“It was 284 papers, twice a day,” he said. “I saved up to buy a Sears & Roebuck Silvertone guitar. It was painful at first. Jimmy Bain had showed me three chords, and that’s all I knew. But I came to find out later that those were the same three chords that Elvis used in “Hound Dog,” and Buddy Holly in “Rock Around the Clock.” You could do a lot with those three chords.”
The brothers were also influenced by Ray Charles, Bob Dylan and Little Milton, and one of the Allman Brothers’ most notable hits, Statesboro Blues, was written in 1928 by another musical hero of Allman’s, Atlanta 12-string guitarist Blind Willie McTell.
“Ironically, I live very close to Statesboro right now,” said Allman, who helps to sponsor the Joseph Home For Boys there. “I live in Richmond Hill, Ga., which I just love.”
That’s a long way in years and miles from where he grew up in Daytona Beach, Fla. (the family moved there before Gregg entered high school). It was in many ways a difficult life; His father was killed by a robber when Gregg was very young, and his mother raised both boys by herself. His brother, Duane, died in 1971. And it’s no secret that Gregg has had his struggles with drugs and alcohol, although he has been clean and sober now for 10 years.
He has been married six times, most infamously to singer/actress Cher (1975-79), which produced one son, Elijah Blue Allman, himself a musician. Gregg’s son Devon, from his first marriage, is a musician as well, leading the band Honeytribe, which has appeared with the Allman Brothers Band on many occasions.
He is now married to Julie, who have a daughter, Delilah Island Allman.
“I don’t have as much energy as I did when I was 25, but otherwise I’m loving what I do,” Allman said. “The guys I play with now are just incredible. It’s the band I started just before I got sober.
“The music is just great,” he said. “Since I’ve been sober, it’s like a veil has been lifted from my eyes.
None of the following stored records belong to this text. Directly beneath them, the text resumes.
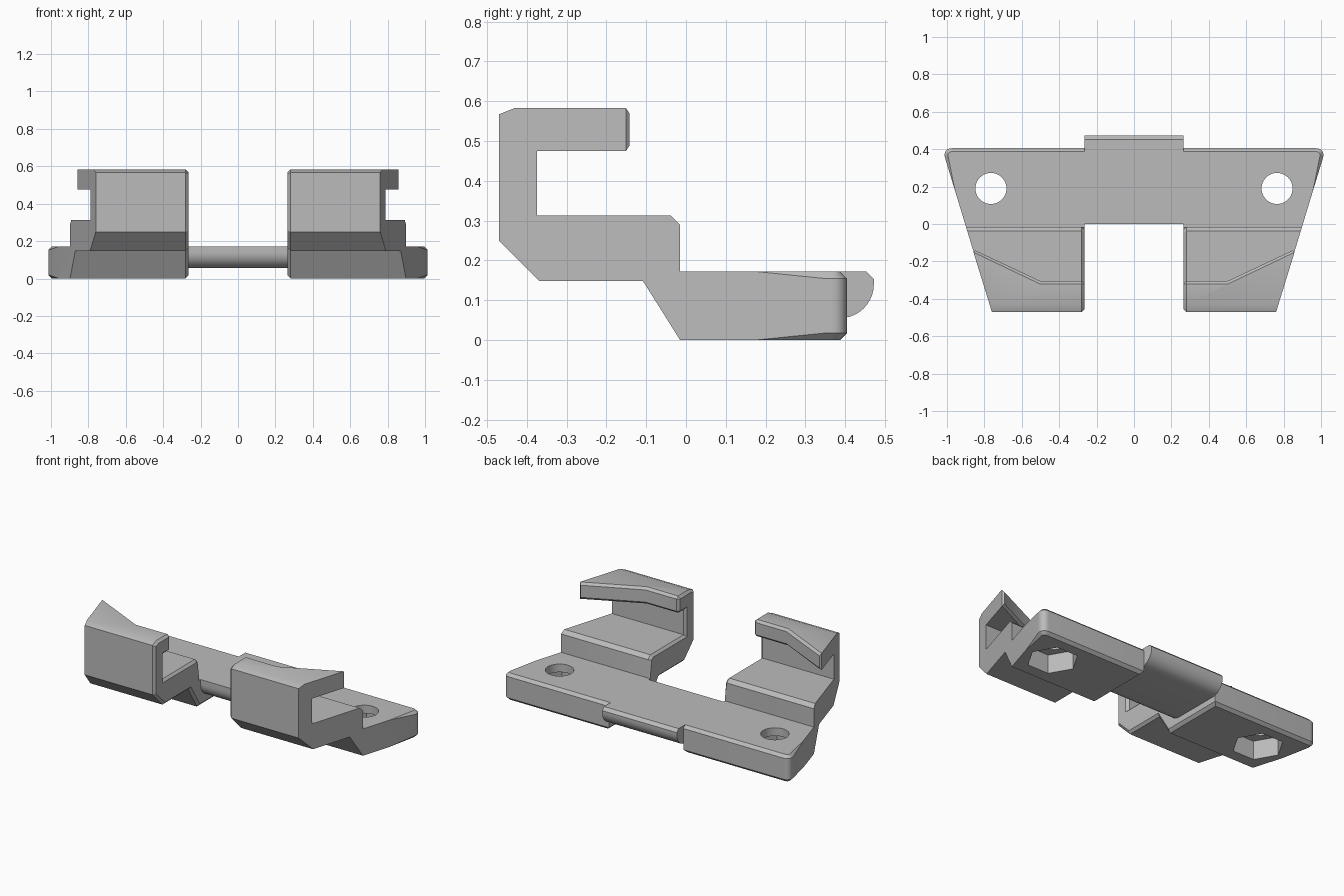
import bpy, bmesh, math

if "Cube" in bpy.data.objects:
    bpy.data.objects.remove(bpy.data.objects["Cube"])

INNER = 0.265      # inner side of each arm
SLOPE = 0.304      # flare of the outer sides
TOP = 0.172        # plate thickness
BACK = 0.405

grey = bpy.data.materials.new("plain grey")
grey.use_nodes = True
grey.diffuse_color = (0.5, 0.5, 0.5, 1)
grey.node_tree.nodes["Principled BSDF"].inputs["Base Color"].default_value = (0.5, 0.5, 0.5, 1)


def outer(y):
    return 0.76 + (y + 0.47) * SLOPE


def near(a, b):
    return abs(a - b) < 0.002


def prism(profile, left, right):
    """Side profile (y, z) spanned between two x functions."""
    bm = bmesh.new()
    a = [bm.verts.new((left(y), y, z)) for y, z in profile]
    b = [bm.verts.new((right(y), y, z)) for y, z in profile]
    bm.faces.new(a)
    bm.faces.new(b[::-1])
    for i in range(len(a)):
        j = (i + 1) % len(a)
        bm.faces.new((a[i], b[i], b[j], a[j]))
    bmesh.ops.recalc_face_normals(bm, faces=bm.faces)
    return bm


def bevel(bm, rule, width, segments=1):
    bm.normal_update()
    edges = [e for e in bm.edges if rule(*[v.co for v in e.verts], e)]
    bmesh.ops.bevel(bm, geom=edges, offset=width, segments=segments,
                    profile=0.5, affect='EDGES', clamp_overlap=True)


def to_object(bm, name):
    bmesh.ops.recalc_face_normals(bm, faces=bm.faces)
    mesh = bpy.data.meshes.new(name)
    bm.to_mesh(mesh)
    bm.free()
    mesh.materials.append(grey)
    obj = bpy.data.objects.new(name, mesh)
    bpy.context.collection.objects.link(obj)
    return obj


def activate(obj):
    bpy.ops.object.select_all(action='DESELECT')
    obj.select_set(True)
    bpy.context.view_layer.objects.active = obj


def finish(obj):
    activate(obj)
    bpy.ops.object.shade_smooth_by_angle(angle=math.radians(30))


# Arm: plate, step and hook in one side profile
arm = prism([(-0.47, 0.25), (-0.368, 0.148), (-0.108, 0.148), (-0.015, 0),
             (BACK, 0), (BACK, TOP), (-0.015, TOP), (-0.015, 0.29),
             (-0.038, 0.313), (-0.375, 0.313), (-0.375, 0.475),
             (-0.305, 0.475), (-0.305, 0.583), (-0.43, 0.583), (-0.47, 0.567)],
            lambda y: INNER, outer)

# Hook tip: kink the end face so its outer half reaches further back
tip = [e for e in arm.edges
       if all(near(v.co.y, -0.305) for v in e.verts) and near(e.verts[0].co.z, e.verts[1].co.z)]
kinks = []
for e in tip:
    start = min(e.verts, key=lambda v: v.co.x)
    end = e.other_vert(start)
    fraction = (0.5 - start.co.x) / (end.co.x - start.co.x)
    kinks.append(bmesh.utils.edge_split(e, start, fraction)[1])
    end.co.y = -0.135
    end.co.x = outer(-0.135)
bmesh.ops.connect_verts(arm, verts=kinks)

# Rounded back corner of the plate
bevel(arm, lambda a, b, e: near(a.y, BACK) and near(b.y, BACK)
      and a.x > 0.9 and b.x > 0.9, 0.053, 8)


# Chamfers
def plate_rim(a, b, e):
    level = near(a.z, b.z) and (near(a.z, TOP) or near(a.z, 0))
    return level and (a.y + b.y) / 2 > 0.2 and any(
        abs(f.normal.z) < 0.1 and f.normal.y > -0.27 and f.normal.x > -0.5
        for f in e.link_faces)


def tip_rim(a, b, e):
    if min(a.z, b.z) < 0.45 or min(a.y, b.y) < -0.32:
        return False
    if near(a.y, -0.135) and near(b.y, -0.135):
        return True
    return near(a.z, b.z) and any(f.normal.y > 0.5 for f in e.link_faces)


def inner_rim(a, b, e):
    if not (near(a.x, INNER) and near(b.x, INNER)):
        return False
    flat_top = near(a.z, TOP) and near(b.z, TOP)
    return not flat_top and max(a.y, b.y) < 0.2


bevel(arm, plate_rim, 0.018)
bevel(arm, lambda a, b, e: near(a.x, INNER) and near(b.x, INNER)
      and near(a.z, 0) and near(b.z, 0), 0.03)
bevel(arm, lambda a, b, e: tip_rim(a, b, e) or inner_rim(a, b, e), 0.015)
arms = to_object(arm, "clip_arms")


# Bolt hole with a hexagonal nut pocket below
def cut(name, sides, radius, low, high):
    bm = bmesh.new()
    bmesh.ops.create_cone(bm, cap_ends=True, segments=sides, radius1=radius,
                          radius2=radius, depth=high - low)
    turn = math.radians(90) if sides == 6 else 0
    # a vertex of the pocket points along x
    first = next(iter(bm.verts)).co
    turn = -math.atan2(first.y, first.x) if sides == 6 else 0
    c, s = math.cos(turn), math.sin(turn)
    for v in bm.verts:
        x, y, z = v.co
        v.co = (x * c - y * s + 0.765, x * s + y * c + 0.19, z + (low + high) / 2)
    cutter = to_object(bm, name)
    cutter.hide_render = True
    mod = arms.modifiers.new(name, 'BOOLEAN')
    mod.operation = 'DIFFERENCE'
    mod.solver = 'EXACT'
    mod.object = cutter
    activate(arms)
    bpy.ops.object.modifier_apply(modifier=name)
    bpy.data.objects.remove(cutter)


cut("bolt_hole", 40, 0.083, -0.1, 0.4)
cut("nut_pocket", 6, 0.15, -0.1, 0.12)

mirror = arms.modifiers.new("mirror", 'MIRROR')
mirror.use_mirror_merge = False
activate(arms)
bpy.ops.object.modifier_apply(modifier="mirror")
finish(arms)

# Centre bridge with rounded lower edges
R = 0.085
quarter = [math.radians(90 * i / 10) for i in range(11)]
front = [(R - R * math.cos(t), 0.14 - R * math.sin(t)) for t in quarter]
rear = [(0.387 + R * math.sin(t), 0.14 - R * math.cos(t)) for t in quarter]
bridge = prism([(0, TOP)] + front + rear + [(0.472, 0.153), (0.453, TOP)],
               lambda y: -INNER, lambda y: INNER)
finish(to_object(bridge, "centre_bridge"))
I’m not trying to get cosmic on you here, but everything sounds better, food tastes better, life is just fantastic.”
Gregg Allman and friends also includes Bruce Katz (keyboard), Jerry Jemmott (bass), Steve Potts (drums), Mark McGee (guitar), Jay Collins (sax) and Floyd Miles (percussion).
“I’m really looking forward to being back at Tahoe,” said Allman, who was inducted into the Georgia Music Hall of Fame in September 2006. “We used to play there a lot with the Alameda All-Stars, and Tommy Thompson and those boys. I have a lot of great memories there.
“I’m almost 60, but I feel young,” he said. “It’s like I’m starting everything anew.”